Yesterday, I learned via Facebook of a friend from college dieing of brain cancer.
This whole Facebook phenomenon has an interesting twist when someone dies. This is the second time that one of my Facebook friends has died, and their Wall turns into a virtual memorial, with people posting memories, sympathies to the family, and pictures.
I haven’t talked to David since college, but we reconnected on Facebook a few years ago. He came to the Reno area regularly for Burning Man, and it would have been fun to see him on one of those trips. He had two young daughters, and it just breaks my heart thinking of his little family carrying on without him, and also thinking about all he will miss as a father to those girls. Thanks to Facebook, though, we had at least reconnected virtually, I was aware of his illness, and I was also informed of his passing in a very timely manner. If this would have happened 10 years ago, I likely wouldn’t have found out about his passing at all.
The other Facebook friend who died was someone I knew all through elementary school to high school. From what I could gather on the Wall posts, she committed suicide. Periodically, like on her birthday or the anniversary of her death, I’ll see notes that her Mom writes to her, or notes that friends write.
I wonder what Facebook’s policy is for people who have died. So far, it appears they leave the account intact, and it seems to be a high tech way for people to mourn the lost.
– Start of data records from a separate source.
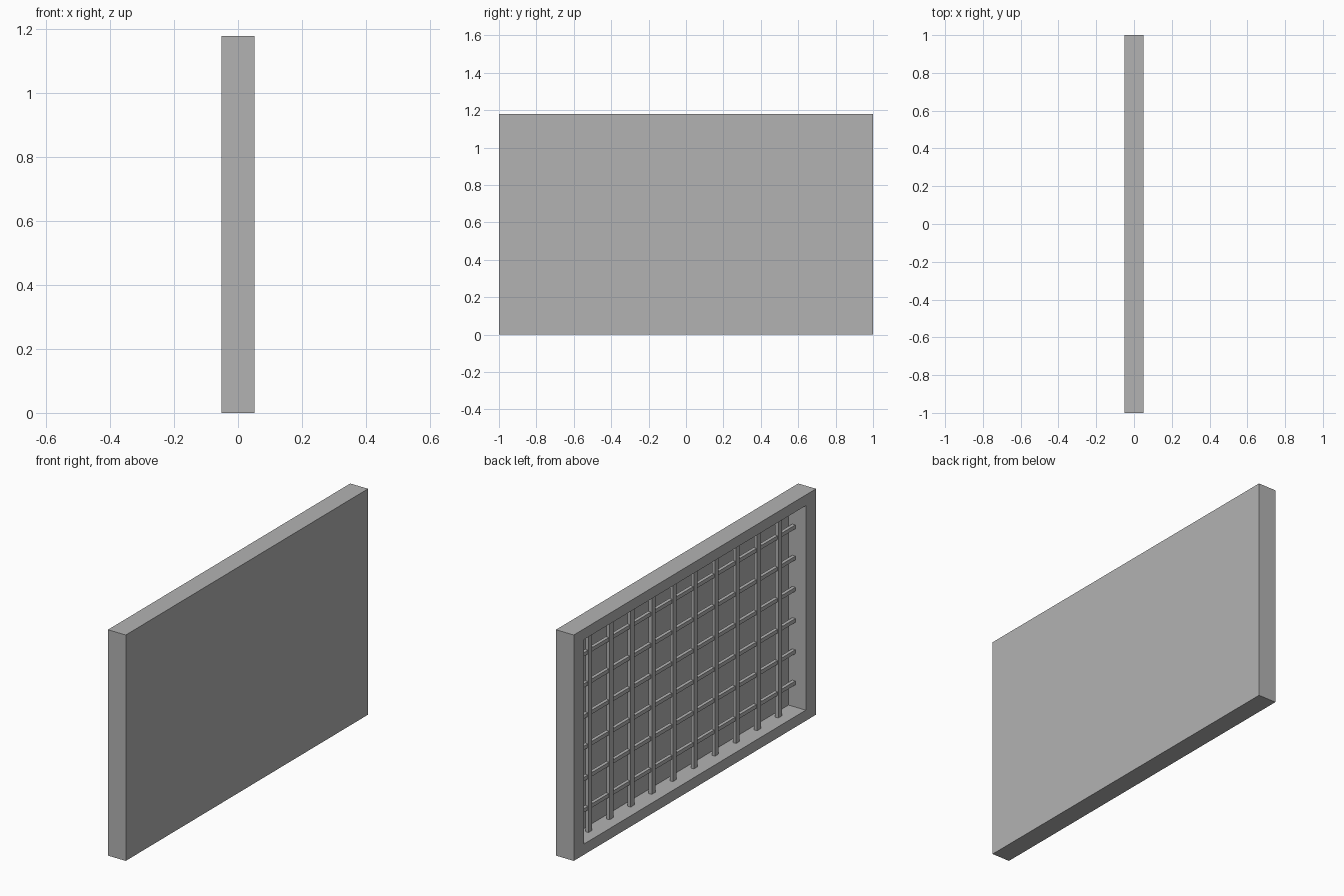
import bpy, bmesh
from mathutils import Vector

cube = bpy.data.objects.get("Cube")
if cube:
    bpy.data.objects.remove(cube, do_unlink=True)

DEPTH, WIDTH, HEIGHT = 0.103, 2.0, 1.18
RIM_Y, RIM_Z = 0.085, 0.056
PANEL = 0.003
MID = HEIGHT / 2
FRONT = -DEPTH / 2

grey = bpy.data.materials.new("plain grey")
grey.use_nodes = True
grey.diffuse_color = (0.45, 0.45, 0.45, 1)
grey.node_tree.nodes["Principled BSDF"].inputs["Base Color"].default_value = grey.diffuse_color


def add_box(bm, size, center):
    verts = bmesh.ops.create_cube(bm, size=1)["verts"]
    for v in verts:
        v.co = Vector(a * b for a, b in zip(v.co, size)) + Vector(center)


def finish(bm, name):
    mesh = bpy.data.meshes.new(name)
    bm.to_mesh(mesh)
    bm.free()
    mesh.materials.append(grey)
    obj = bpy.data.objects.new(name, mesh)
    bpy.context.collection.objects.link(obj)
    return obj


# Shallow tray: a slab whose -x face is inset and sunk to leave a thin panel
bm = bmesh.new()
add_box(bm, (DEPTH, WIDTH, HEIGHT), (0, 0, MID))
bm.normal_update()
face = min(bm.faces, key=lambda f: f.calc_center_median().x)
bmesh.ops.inset_individual(bm, faces=[face], thickness=0.05)
for v in face.verts:
    v.co.y = (WIDTH / 2 - RIM_Y) * (1 if v.co.y > 0 else -1)
    v.co.z = MID + (MID - RIM_Z) * (1 if v.co.z > MID else -1)
sunk = bmesh.ops.extrude_discrete_faces(bm, faces=[face])["faces"][0]
for v in sunk.verts:
    v.co.x = DEPTH / 2 - PANEL
bmesh.ops.recalc_face_normals(bm, faces=bm.faces)
finish(bm, "tray_frame")

# Upright lattice bars, tucked slightly into the rim
bm = bmesh.new()
for i in range(10):
    add_box(bm, (0.018, 0.03, HEIGHT - 2 * RIM_Z + 0.01),
            (FRONT + 0.065, (i - 4.5) * 0.174, MID))
finish(bm, "upright_bars")

# Level lattice bars, just behind the front of the uprights
bm = bmesh.new()
for i in range(6):
    add_box(bm, (0.018, WIDTH - 2 * RIM_Y + 0.01, 0.02),
            (FRONT + 0.069, 0, MID + (i - 2.5) * 0.163))
finish(bm, "level_bars")
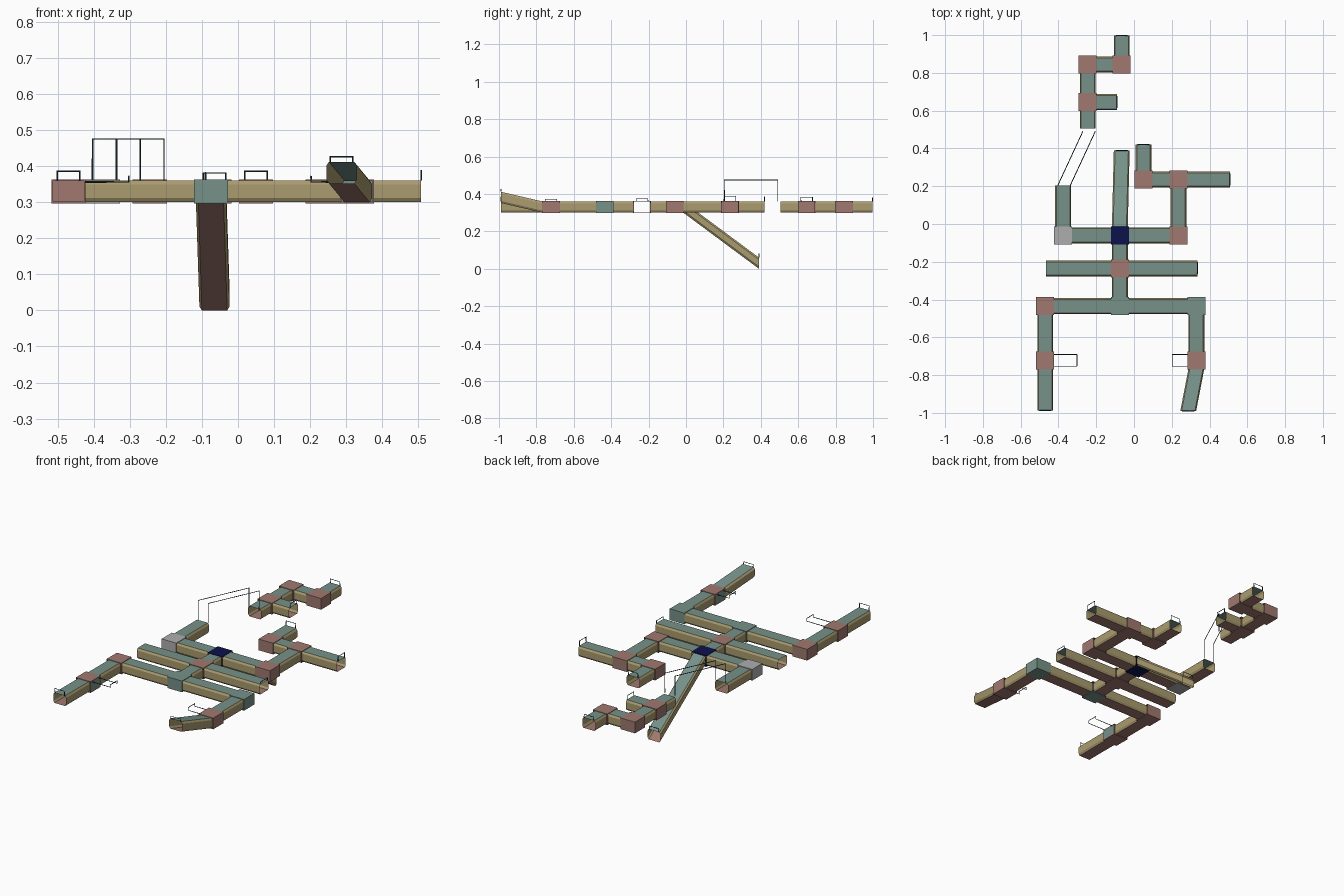
import bpy, bmesh
from mathutils import Vector

if "Cube" in bpy.data.objects:
    bpy.data.objects.remove(bpy.data.objects["Cube"])

H = 0.0475            # half width of a junction room
Z0, Z1 = 0.30, 0.36   # tunnel floor and ceiling


def mat(name, r, g, b):
    m = bpy.data.materials.new(name)
    m.diffuse_color = (r, g, b, 1)
    m.use_nodes = True
    m.node_tree.nodes["Principled BSDF"].inputs["Base Color"].default_value = m.diffuse_color
    return m


TEAL = mat("teal", .18, .285, .25)
PINK = mat("dusty_pink", .35, .19, .16)
SAND = mat("sand", .40, .33, .16)
NAVY = mat("navy", .004, .006, .07)
GREY = mat("grey", .42, .42, .42)
DARK = mat("dark_wire", .02, .05, .06)

# chamfered tunnel section: (sideways, up), starting at the floor
SECTION = [(-.035, 0), (.035, 0), (.042, .011), (.042, .049),
           (.035, .06), (-.035, .06), (-.042, .049), (-.042, .011)]


def finish(name, bm, mats):
    me = bpy.data.meshes.new(name)
    bm.to_mesh(me)
    bm.free()
    for m in mats:
        me.materials.append(m)
    ob = bpy.data.objects.new(name, me)
    bpy.context.collection.objects.link(ob)
    return ob


def axis_dir(a, b):
    """Main axis direction from a to b."""
    d = Vector(b) - Vector(a)
    if abs(d.x) > abs(d.y):
        return Vector((1 if d.x > 0 else -1, 0, 0))
    return Vector((0, 1 if d.y > 0 else -1, 0))


def tunnel(name, a, b):
    """Open tube whose ends stay upright; floor, walls and ceiling coloured."""
    d = axis_dir(a, b)
    side = Vector((-d.y, d.x, 0))
    bm = bmesh.new()
    rings = [[bm.verts.new(Vector(p) + side * s + Vector((0, 0, u)))
              for s, u in SECTION] for p in (a, b)]
    for i in range(8):
        j = (i + 1) % 8
        f = bm.faces.new((rings[0][i], rings[1][i], rings[1][j], rings[0][j]))
        f.material_index = {0: 0, 4: 2}.get(i, 1)
    bmesh.ops.recalc_face_normals(bm, faces=bm.faces)
    finish(name, bm, (PINK, SAND, TEAL))


def room(name, c, material, openings):
    """Box with a doorway cut in each side that meets a tunnel."""
    bm = bmesh.new()
    bmesh.ops.create_cube(bm, size=1)
    for v in bm.verts:
        v.co = Vector((v.co.x * 2 * H, v.co.y * 2 * H, v.co.z * .066)) + \
            Vector((c[0], c[1], (Z0 + Z1) / 2))
    bm.normal_update()
    doors = [f for f in bm.faces if any(f.normal.dot(d) > .9 for d in openings)]
    if doors:
        bmesh.ops.inset_individual(bm, faces=doors, thickness=.006)
        bmesh.ops.delete(bm, geom=doors, context='FACES')
    finish(name, bm, (material,))


def wire(name, pts):
    """Thin bent rod through the points."""
    cu = bpy.data.curves.new(name, 'CURVE')
    cu.dimensions = '3D'
    cu.bevel_depth = .0025
    cu.bevel_resolution = 0
    cu.use_fill_caps = True
    sp = cu.splines.new('POLY')
    sp.points.add(len(pts) - 1)
    for p, co in zip(sp.points, pts):
        p.co = (*co, 1)
    cu.materials.append(DARK)
    bpy.context.collection.objects.link(bpy.data.objects.new(name, cu))


def arch(name, end, d, rise, run=0):
    """Wire hoop over an opening, optionally reaching outwards first."""
    e, s = Vector(end), Vector((-d[1], d[0], 0)) * .031
    o, up = Vector(d) * run, Vector((0, 0, rise))
    pts = [e + s, e + s + o, e + s + o + up, e - s + o + up, e - s + o, e - s]
    wire(name, pts if run else pts[1:-1])


# junction rooms: x, y, colour
ROOMS = {
    "front_left": (-.47, -.435, PINK), "front_middle": (-.075, -.435, TEAL),
    "front_right": (.33, -.435, TEAL), "left_arm": (-.47, -.722, PINK),
    "right_arm": (.33, -.722, PINK), "crossing": (-.075, -.235, PINK),
    "hub": (-.075, -.06, NAVY), "grey": (-.375, -.06, GREY),
    "east": (.235, -.06, PINK), "northeast": (.235, .235, PINK),
    "inner": (.05, .235, PINK), "island_low": (-.245, .645, PINK),
    "island_high": (-.245, .845, PINK), "island_top": (-.065, .845, PINK),
}
# open tunnel ends: x, y, floor height
ENDS = {
    "left_exit": (-.47, -.988, Z0), "right_ramp_exit": (.287, -.99, .352),
    "west_exit": (-.465, -.235, Z0), "side_exit": (.335, -.235, Z0),
    "down_ramp_exit": (-.065, .39, 0), "grey_exit": (-.375, .205, Z0),
    "east_exit": (.508, .235, Z0), "inner_exit": (.05, .42, Z0),
    "island_south_exit": (-.245, .505, Z0), "island_side_exit": (-.09, .645, Z0),
    "island_north_exit": (-.065, .997, Z0),
}
# each room with the places its tunnels lead to
LINKS = {
    "front_left": ("front_middle", "left_arm"),
    "front_middle": ("front_right", "crossing"),
    "front_right": ("right_arm",),
    "left_arm": ("left_exit",),
    "right_arm": ("right_ramp_exit",),
    "crossing": ("hub", "west_exit", "side_exit"),
    "hub": ("grey", "east", "down_ramp_exit"),
    "grey": ("grey_exit",),
    "east": ("northeast",),
    "northeast": ("east_exit", "inner"),
    "inner": ("inner_exit",),
    "island_low": ("island_south_exit", "island_side_exit", "island_high"),
    "island_high": ("island_top",),
    "island_top": ("island_north_exit",),
}


def place(n):
    return (*ROOMS[n][:2], Z0) if n in ROOMS else ENDS[n]


# tunnels between rooms and exits
doors = {n: [] for n in ROOMS}
for n1, targets in LINKS.items():
    for n2 in targets:
        a, b = Vector(place(n1)), Vector(place(n2))
        d = axis_dir(a, b)
        doors[n1].append(d)
        a += d * (H - .002)
        if n2 in ROOMS:
            doors[n2].append(-d)
            b -= d * (H - .002)
        tunnel(f"tunnel_{n1}_to_{n2}", a, b)

for n, (x, y, m) in ROOMS.items():
    room(f"room_{n}", (x, y), m, doors[n])

# wire hoops at the open ends
for n, d, rise in (("left_exit", (0, -1, 0), .026), ("right_ramp_exit", (0, -1, 0), .014),
                   ("side_exit", (1, 0, 0), .014), ("down_ramp_exit", (0, 1, 0), .02),
                   ("east_exit", (1, 0, 0), .028), ("inner_exit", (0, 1, 0), .026),
                   ("island_side_exit", (1, 0, 0), .022),
                   ("island_north_exit", (0, 1, 0), .021)):
    arch(f"hoop_{n}", Vector(ENDS[n]) + Vector((0, 0, .06)), d, rise)

# side hatches on the two front arms
for n, s, run in (("left_arm", 1, .12), ("right_arm", -1, .08)):
    x, y, _ = ROOMS[n]
    arch(f"hatch_hoop_{n}", (x + s * H, y, .356), (s, 0, 0), .016, run)
    bm = bmesh.new()
    px = x + s * (H + .001)
    bm.faces.new([bm.verts.new((px, y + dy, z)) for dy, z in
                  ((-.043, .302), (.043, .302), (.043, .358), (-.043, .358))])
    finish(f"hatch_{n}", bm, (TEAL,))

# tall twin wires joining the grey tunnel to the island
for i, s in enumerate((-.033, .033)):
    wire(f"bridge_wire_{i + 1}", [(-.37 + s, .205, .36), (-.37 + s, .205, .475),
                                  (-.238 + s, .49, .475), (-.238 + s, .49, .36)])
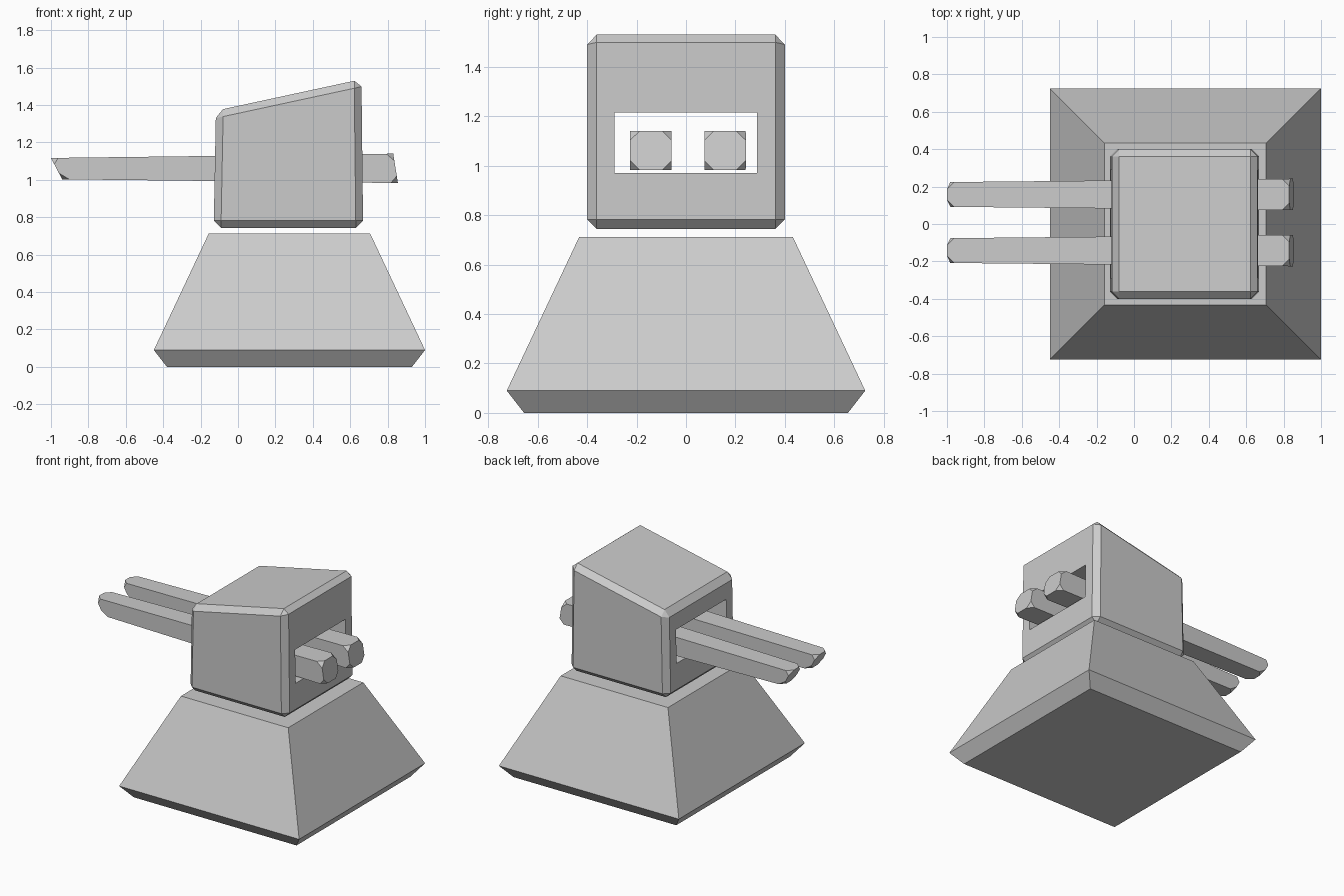
import bpy, bmesh

if "Cube" in bpy.data.objects:
    bpy.data.objects.remove(bpy.data.objects["Cube"])


def new_object(name, bm):
    bmesh.ops.recalc_face_normals(bm, faces=bm.faces[:])
    mesh = bpy.data.meshes.new(name)
    bm.to_mesh(mesh)
    bm.free()
    obj = bpy.data.objects.new(name, mesh)
    bpy.context.collection.objects.link(obj)
    return obj


def loft(rings):
    """Closed solid through a stack of rings of points."""
    bm = bmesh.new()
    loops = [[bm.verts.new(p) for p in ring] for ring in rings]
    n = len(loops[0])
    for a, b in zip(loops, loops[1:]):
        for i in range(n):
            j = (i + 1) % n
            bm.faces.new((a[i], a[j], b[j], b[i]))
    bm.faces.new(loops[0][::-1])
    bm.faces.new(loops[-1])
    bmesh.ops.recalc_face_normals(bm, faces=bm.faces[:])
    return bm


def square(cx, half, z):
    return [(cx + sx * half, sy * half, z)
            for sx, sy in ((-1, -1), (1, -1), (1, 1), (-1, 1))]


# Base: square pedestal with undercut foot
new_object("base", loft([square(0.275, 0.655, 0), square(0.275, 0.725, 0.09),
                         square(0.275, 0.432, 0.712)]))

# Turret: wedge profile extruded across y, all edges chamfered
profile = [(-0.13, 0.743), (0.669, 0.743), (0.66, 1.538), (-0.118, 1.37)]
bm = loft([[(x, y, z) for x, z in profile] for y in (-0.4, 0.4)])
bmesh.ops.bevel(bm, geom=bm.edges[:], offset=0.039, segments=1,
                affect='EDGES', profile=0.5)
turret = new_object("turret", bm)

# Slot cut straight through the turret
slot = [(-0.29, 0.97), (0.288, 0.97), (0.288, 1.215), (-0.29, 1.215)]
cutter = new_object("slot_cutter",
                    loft([[(x, y, z) for y, z in slot] for x in (-0.5, 1.0)]))
cutter.hide_render = True
mod = turret.modifiers.new("slot", 'BOOLEAN')
mod.operation = 'DIFFERENCE'
mod.solver = 'EXACT'
mod.object = cutter
bpy.context.view_layer.objects.active = turret
bpy.ops.object.modifier_apply(modifier=mod.name)
bpy.data.objects.remove(cutter)

# Barrels: slightly tapered bars with clipped corners and slanted ends
for name, y in (("left_barrel", 0.158), ("right_barrel", -0.142)):
    muzzle, breech = 0.066, 0.084
    bm = loft([
        [(-0.94, y - muzzle, 1.003), (-0.94, y + muzzle, 1.003),
         (-1.0, y + muzzle, 1.117), (-1.0, y - muzzle, 1.117)],
        [(0.855, y - breech, 0.983), (0.855, y + breech, 0.983),
         (0.83, y + breech, 1.14), (0.83, y - breech, 1.14)]])
    bmesh.ops.bevel(bm, geom=bm.verts[:], offset=0.038, segments=1,
                    affect='VERTICES', profile=0.5)
    new_object(name, bm)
It definitely makes me think about my own mortality when people my age die. Especially David, who I remember as a vibrant, funny and fun loving guy. Let this serve as a reminder to live each life in the fullest.
Rest in peace, Dave.